## Brief
Reproduce every entry exactly as shown.
══ Records shown
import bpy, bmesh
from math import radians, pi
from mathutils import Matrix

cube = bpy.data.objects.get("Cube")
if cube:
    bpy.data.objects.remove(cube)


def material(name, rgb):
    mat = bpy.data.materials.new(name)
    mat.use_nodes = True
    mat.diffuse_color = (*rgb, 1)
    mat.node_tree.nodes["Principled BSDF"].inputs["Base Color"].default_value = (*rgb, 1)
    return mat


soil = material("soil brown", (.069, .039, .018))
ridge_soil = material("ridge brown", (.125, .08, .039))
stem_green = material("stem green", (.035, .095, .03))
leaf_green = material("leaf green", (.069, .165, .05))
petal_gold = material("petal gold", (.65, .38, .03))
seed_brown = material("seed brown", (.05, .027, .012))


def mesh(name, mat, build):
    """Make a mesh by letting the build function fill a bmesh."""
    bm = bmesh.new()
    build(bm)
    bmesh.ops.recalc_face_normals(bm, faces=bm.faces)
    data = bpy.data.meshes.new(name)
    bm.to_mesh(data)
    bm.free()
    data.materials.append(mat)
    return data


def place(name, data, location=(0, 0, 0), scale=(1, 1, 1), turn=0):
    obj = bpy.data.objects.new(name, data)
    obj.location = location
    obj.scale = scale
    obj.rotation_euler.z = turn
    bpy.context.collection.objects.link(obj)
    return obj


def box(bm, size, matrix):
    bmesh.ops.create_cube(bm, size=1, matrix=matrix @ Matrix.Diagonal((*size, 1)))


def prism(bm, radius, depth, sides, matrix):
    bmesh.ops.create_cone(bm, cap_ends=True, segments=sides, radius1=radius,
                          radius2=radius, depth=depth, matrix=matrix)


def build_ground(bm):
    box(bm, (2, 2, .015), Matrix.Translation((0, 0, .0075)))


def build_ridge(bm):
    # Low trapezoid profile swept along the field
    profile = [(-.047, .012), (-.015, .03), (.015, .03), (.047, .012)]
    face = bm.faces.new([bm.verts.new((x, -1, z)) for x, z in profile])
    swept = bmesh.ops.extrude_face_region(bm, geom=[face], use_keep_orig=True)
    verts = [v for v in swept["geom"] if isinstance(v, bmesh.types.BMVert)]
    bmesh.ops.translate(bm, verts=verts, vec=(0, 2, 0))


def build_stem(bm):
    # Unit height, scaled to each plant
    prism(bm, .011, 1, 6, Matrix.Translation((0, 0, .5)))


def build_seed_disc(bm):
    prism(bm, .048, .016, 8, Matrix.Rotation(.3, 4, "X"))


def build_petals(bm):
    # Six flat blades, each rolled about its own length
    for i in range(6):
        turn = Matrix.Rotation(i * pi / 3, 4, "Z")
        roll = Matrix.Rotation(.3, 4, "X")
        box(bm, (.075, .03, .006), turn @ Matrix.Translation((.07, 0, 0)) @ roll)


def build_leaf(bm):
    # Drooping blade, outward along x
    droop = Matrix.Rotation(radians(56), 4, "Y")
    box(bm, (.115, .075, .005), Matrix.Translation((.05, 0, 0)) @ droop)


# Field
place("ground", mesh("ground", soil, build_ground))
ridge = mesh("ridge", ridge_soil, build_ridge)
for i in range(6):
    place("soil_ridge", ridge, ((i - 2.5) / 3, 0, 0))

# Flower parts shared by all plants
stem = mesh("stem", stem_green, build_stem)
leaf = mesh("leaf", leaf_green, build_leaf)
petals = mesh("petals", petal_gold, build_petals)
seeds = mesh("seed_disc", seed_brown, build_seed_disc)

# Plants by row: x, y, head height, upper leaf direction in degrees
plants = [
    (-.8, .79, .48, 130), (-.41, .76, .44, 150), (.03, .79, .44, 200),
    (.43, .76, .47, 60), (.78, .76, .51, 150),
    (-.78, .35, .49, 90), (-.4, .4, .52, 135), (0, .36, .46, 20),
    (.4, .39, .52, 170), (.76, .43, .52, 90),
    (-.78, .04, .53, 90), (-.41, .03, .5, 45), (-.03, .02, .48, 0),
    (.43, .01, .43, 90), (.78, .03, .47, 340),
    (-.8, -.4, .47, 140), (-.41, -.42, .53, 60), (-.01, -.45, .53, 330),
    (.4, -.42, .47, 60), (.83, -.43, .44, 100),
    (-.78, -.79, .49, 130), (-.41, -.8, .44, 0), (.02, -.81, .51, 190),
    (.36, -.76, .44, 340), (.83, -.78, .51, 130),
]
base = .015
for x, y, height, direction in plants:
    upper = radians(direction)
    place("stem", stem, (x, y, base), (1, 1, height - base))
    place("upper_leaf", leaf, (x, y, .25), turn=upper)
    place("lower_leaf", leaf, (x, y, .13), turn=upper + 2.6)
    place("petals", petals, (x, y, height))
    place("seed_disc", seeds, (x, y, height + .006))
════
## Final answer
import bpy, bmesh
from math import radians, pi
from mathutils import Matrix

cube = bpy.data.objects.get("Cube")
if cube:
    bpy.data.objects.remove(cube)


def material(name, rgb):
    mat = bpy.data.materials.new(name)
    mat.use_nodes = True
    mat.diffuse_color = (*rgb, 1)
    mat.node_tree.nodes["Principled BSDF"].inputs["Base Color"].default_value = (*rgb, 1)
    return mat


soil = material("soil brown", (.069, .039, .018))
ridge_soil = material("ridge brown", (.125, .08, .039))
stem_green = material("stem green", (.035, .095, .03))
leaf_green = material("leaf green", (.069, .165, .05))
petal_gold = material("petal gold", (.65, .38, .03))
seed_brown = material("seed brown", (.05, .027, .012))


def mesh(name, mat, build):
    """Make a mesh by letting the build function fill a bmesh."""
    bm = bmesh.new()
    build(bm)
    bmesh.ops.recalc_face_normals(bm, faces=bm.faces)
    data = bpy.data.meshes.new(name)
    bm.to_mesh(data)
    bm.free()
    data.materials.append(mat)
    return data


def place(name, data, location=(0, 0, 0), scale=(1, 1, 1), turn=0):
    obj = bpy.data.objects.new(name, data)
    obj.location = location
    obj.scale = scale
    obj.rotation_euler.z = turn
    bpy.context.collection.objects.link(obj)
    return obj


def box(bm, size, matrix):
    bmesh.ops.create_cube(bm, size=1, matrix=matrix @ Matrix.Diagonal((*size, 1)))


def prism(bm, radius, depth, sides, matrix):
    bmesh.ops.create_cone(bm, cap_ends=True, segments=sides, radius1=radius,
                          radius2=radius, depth=depth, matrix=matrix)


def build_ground(bm):
    box(bm, (2, 2, .015), Matrix.Translation((0, 0, .0075)))


def build_ridge(bm):
    # Low trapezoid profile swept along the field
    profile = [(-.047, .012), (-.015, .03), (.015, .03), (.047, .012)]
    face = bm.faces.new([bm.verts.new((x, -1, z)) for x, z in profile])
    swept = bmesh.ops.extrude_face_region(bm, geom=[face], use_keep_orig=True)
    verts = [v for v in swept["geom"] if isinstance(v, bmesh.types.BMVert)]
    bmesh.ops.translate(bm, verts=verts, vec=(0, 2, 0))


def build_stem(bm):
    # Unit height, scaled to each plant
    prism(bm, .011, 1, 6, Matrix.Translation((0, 0, .5)))


def build_seed_disc(bm):
    prism(bm, .048, .016, 8, Matrix.Rotation(.3, 4, "X"))


def build_petals(bm):
    # Six flat blades, each rolled about its own length
    for i in range(6):
        turn = Matrix.Rotation(i * pi / 3, 4, "Z")
        roll = Matrix.Rotation(.3, 4, "X")
        box(bm, (.075, .03, .006), turn @ Matrix.Translation((.07, 0, 0)) @ roll)


def build_leaf(bm):
    # Drooping blade, outward along x
    droop = Matrix.Rotation(radians(56), 4, "Y")
    box(bm, (.115, .075, .005), Matrix.Translation((.05, 0, 0)) @ droop)


# Field
place("ground", mesh("ground", soil, build_ground))
ridge = mesh("ridge", ridge_soil, build_ridge)
for i in range(6):
    place("soil_ridge", ridge, ((i - 2.5) / 3, 0, 0))

# Flower parts shared by all plants
stem = mesh("stem", stem_green, build_stem)
leaf = mesh("leaf", leaf_green, build_leaf)
petals = mesh("petals", petal_gold, build_petals)
seeds = mesh("seed_disc", seed_brown, build_seed_disc)

# Plants by row: x, y, head height, upper leaf direction in degrees
plants = [
    (-.8, .79, .48, 130), (-.41, .76, .44, 150), (.03, .79, .44, 200),
    (.43, .76, .47, 60), (.78, .76, .51, 150),
    (-.78, .35, .49, 90), (-.4, .4, .52, 135), (0, .36, .46, 20),
    (.4, .39, .52, 170), (.76, .43, .52, 90),
    (-.78, .04, .53, 90), (-.41, .03, .5, 45), (-.03, .02, .48, 0),
    (.43, .01, .43, 90), (.78, .03, .47, 340),
    (-.8, -.4, .47, 140), (-.41, -.42, .53, 60), (-.01, -.45, .53, 330),
    (.4, -.42, .47, 60), (.83, -.43, .44, 100),
    (-.78, -.79, .49, 130), (-.41, -.8, .44, 0), (.02, -.81, .51, 190),
    (.36, -.76, .44, 340), (.83, -.78, .51, 130),
]
base = .015
for x, y, height, direction in plants:
    upper = radians(direction)
    place("stem", stem, (x, y, base), (1, 1, height - base))
    place("upper_leaf", leaf, (x, y, .25), turn=upper)
    place("lower_leaf", leaf, (x, y, .13), turn=upper + 2.6)
    place("petals", petals, (x, y, height))
    place("seed_disc", seeds, (x, y, height + .006))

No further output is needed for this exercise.